• [YOUR OBJECTIVE]: From the top of the records below down to the line containing "bm.to_mesh(me)", reproduce every line exactly.

= Beginning of Section =

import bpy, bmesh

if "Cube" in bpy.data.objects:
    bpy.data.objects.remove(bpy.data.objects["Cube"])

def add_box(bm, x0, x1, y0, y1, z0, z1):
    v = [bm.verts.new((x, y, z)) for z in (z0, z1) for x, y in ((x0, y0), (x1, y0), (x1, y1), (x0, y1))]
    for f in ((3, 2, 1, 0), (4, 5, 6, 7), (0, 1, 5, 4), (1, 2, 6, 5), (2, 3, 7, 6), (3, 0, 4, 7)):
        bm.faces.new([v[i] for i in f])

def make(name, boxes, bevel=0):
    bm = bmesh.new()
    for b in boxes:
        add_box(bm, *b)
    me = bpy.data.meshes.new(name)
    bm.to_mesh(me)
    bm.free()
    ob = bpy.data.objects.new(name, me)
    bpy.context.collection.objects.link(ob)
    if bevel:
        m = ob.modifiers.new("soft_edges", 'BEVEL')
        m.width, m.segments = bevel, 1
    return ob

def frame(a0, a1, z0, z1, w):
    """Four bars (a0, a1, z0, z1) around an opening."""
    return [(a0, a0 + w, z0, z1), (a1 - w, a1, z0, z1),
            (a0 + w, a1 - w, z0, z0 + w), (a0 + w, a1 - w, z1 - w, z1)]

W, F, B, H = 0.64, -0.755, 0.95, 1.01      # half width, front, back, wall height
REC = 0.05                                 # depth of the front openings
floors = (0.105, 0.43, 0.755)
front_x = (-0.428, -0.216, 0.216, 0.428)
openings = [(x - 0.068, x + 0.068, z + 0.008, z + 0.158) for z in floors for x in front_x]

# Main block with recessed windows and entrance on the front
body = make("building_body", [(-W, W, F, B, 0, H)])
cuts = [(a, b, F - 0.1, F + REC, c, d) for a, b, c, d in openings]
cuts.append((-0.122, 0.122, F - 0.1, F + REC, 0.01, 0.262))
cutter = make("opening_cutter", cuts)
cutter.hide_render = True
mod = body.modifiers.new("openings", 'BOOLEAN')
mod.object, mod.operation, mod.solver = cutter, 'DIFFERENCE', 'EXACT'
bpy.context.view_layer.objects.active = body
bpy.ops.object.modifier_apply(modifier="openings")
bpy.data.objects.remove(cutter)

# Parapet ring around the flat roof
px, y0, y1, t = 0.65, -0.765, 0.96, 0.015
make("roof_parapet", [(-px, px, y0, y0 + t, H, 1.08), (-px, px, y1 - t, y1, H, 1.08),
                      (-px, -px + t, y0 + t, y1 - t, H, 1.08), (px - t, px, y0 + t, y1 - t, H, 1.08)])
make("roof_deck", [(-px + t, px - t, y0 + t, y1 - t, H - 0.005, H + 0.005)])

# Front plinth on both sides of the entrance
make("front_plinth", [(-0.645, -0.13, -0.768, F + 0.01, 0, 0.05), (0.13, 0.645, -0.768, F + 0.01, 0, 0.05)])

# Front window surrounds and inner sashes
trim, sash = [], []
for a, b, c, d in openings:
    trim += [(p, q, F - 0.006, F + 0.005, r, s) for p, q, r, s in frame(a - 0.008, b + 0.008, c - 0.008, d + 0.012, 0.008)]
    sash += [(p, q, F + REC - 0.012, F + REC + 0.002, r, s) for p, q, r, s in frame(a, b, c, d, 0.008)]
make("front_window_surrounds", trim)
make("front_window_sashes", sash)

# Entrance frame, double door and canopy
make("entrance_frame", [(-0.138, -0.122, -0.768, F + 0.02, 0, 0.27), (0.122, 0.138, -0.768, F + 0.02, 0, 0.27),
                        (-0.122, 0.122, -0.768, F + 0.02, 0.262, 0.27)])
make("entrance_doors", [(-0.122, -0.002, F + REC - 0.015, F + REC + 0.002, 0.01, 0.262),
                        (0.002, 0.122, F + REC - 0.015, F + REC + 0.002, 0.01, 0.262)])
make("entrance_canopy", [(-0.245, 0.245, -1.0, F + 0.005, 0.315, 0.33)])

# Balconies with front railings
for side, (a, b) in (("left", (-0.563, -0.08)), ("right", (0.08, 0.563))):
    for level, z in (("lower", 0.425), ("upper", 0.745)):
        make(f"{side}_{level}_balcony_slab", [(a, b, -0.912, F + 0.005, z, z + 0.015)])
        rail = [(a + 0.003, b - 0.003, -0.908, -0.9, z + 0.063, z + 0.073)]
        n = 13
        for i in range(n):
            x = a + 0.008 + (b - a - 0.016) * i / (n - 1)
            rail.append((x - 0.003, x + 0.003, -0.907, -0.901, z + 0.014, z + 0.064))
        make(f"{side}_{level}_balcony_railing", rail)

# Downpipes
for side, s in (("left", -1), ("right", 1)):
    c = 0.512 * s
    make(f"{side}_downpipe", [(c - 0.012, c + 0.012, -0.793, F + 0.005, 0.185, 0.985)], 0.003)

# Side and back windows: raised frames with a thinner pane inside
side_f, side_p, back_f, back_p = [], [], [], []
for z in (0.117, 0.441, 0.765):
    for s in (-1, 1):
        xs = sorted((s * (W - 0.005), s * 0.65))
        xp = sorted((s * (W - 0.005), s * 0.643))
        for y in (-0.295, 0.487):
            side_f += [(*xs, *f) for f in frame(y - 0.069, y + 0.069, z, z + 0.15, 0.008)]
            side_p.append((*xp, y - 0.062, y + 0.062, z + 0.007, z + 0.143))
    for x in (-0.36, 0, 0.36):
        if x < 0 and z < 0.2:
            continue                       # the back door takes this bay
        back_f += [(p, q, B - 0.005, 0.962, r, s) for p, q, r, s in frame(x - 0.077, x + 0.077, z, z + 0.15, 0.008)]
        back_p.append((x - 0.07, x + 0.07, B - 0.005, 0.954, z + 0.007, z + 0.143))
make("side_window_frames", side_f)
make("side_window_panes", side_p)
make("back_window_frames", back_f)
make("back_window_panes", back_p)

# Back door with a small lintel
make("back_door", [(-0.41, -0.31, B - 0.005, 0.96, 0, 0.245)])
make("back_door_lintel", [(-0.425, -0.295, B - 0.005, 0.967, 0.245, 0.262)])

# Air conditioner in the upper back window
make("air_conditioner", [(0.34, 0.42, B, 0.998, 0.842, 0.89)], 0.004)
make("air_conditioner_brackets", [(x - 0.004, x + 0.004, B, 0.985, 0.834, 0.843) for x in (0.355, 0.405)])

= End of Section =

• [TASK OUTPUT]:
import bpy, bmesh

if "Cube" in bpy.data.objects:
    bpy.data.objects.remove(bpy.data.objects["Cube"])

def add_box(bm, x0, x1, y0, y1, z0, z1):
    v = [bm.verts.new((x, y, z)) for z in (z0, z1) for x, y in ((x0, y0), (x1, y0), (x1, y1), (x0, y1))]
    for f in ((3, 2, 1, 0), (4, 5, 6, 7), (0, 1, 5, 4), (1, 2, 6, 5), (2, 3, 7, 6), (3, 0, 4, 7)):
        bm.faces.new([v[i] for i in f])

def make(name, boxes, bevel=0):
    bm = bmesh.new()
    for b in boxes:
        add_box(bm, *b)
    me = bpy.data.meshes.new(name)
    bm.to_mesh(me)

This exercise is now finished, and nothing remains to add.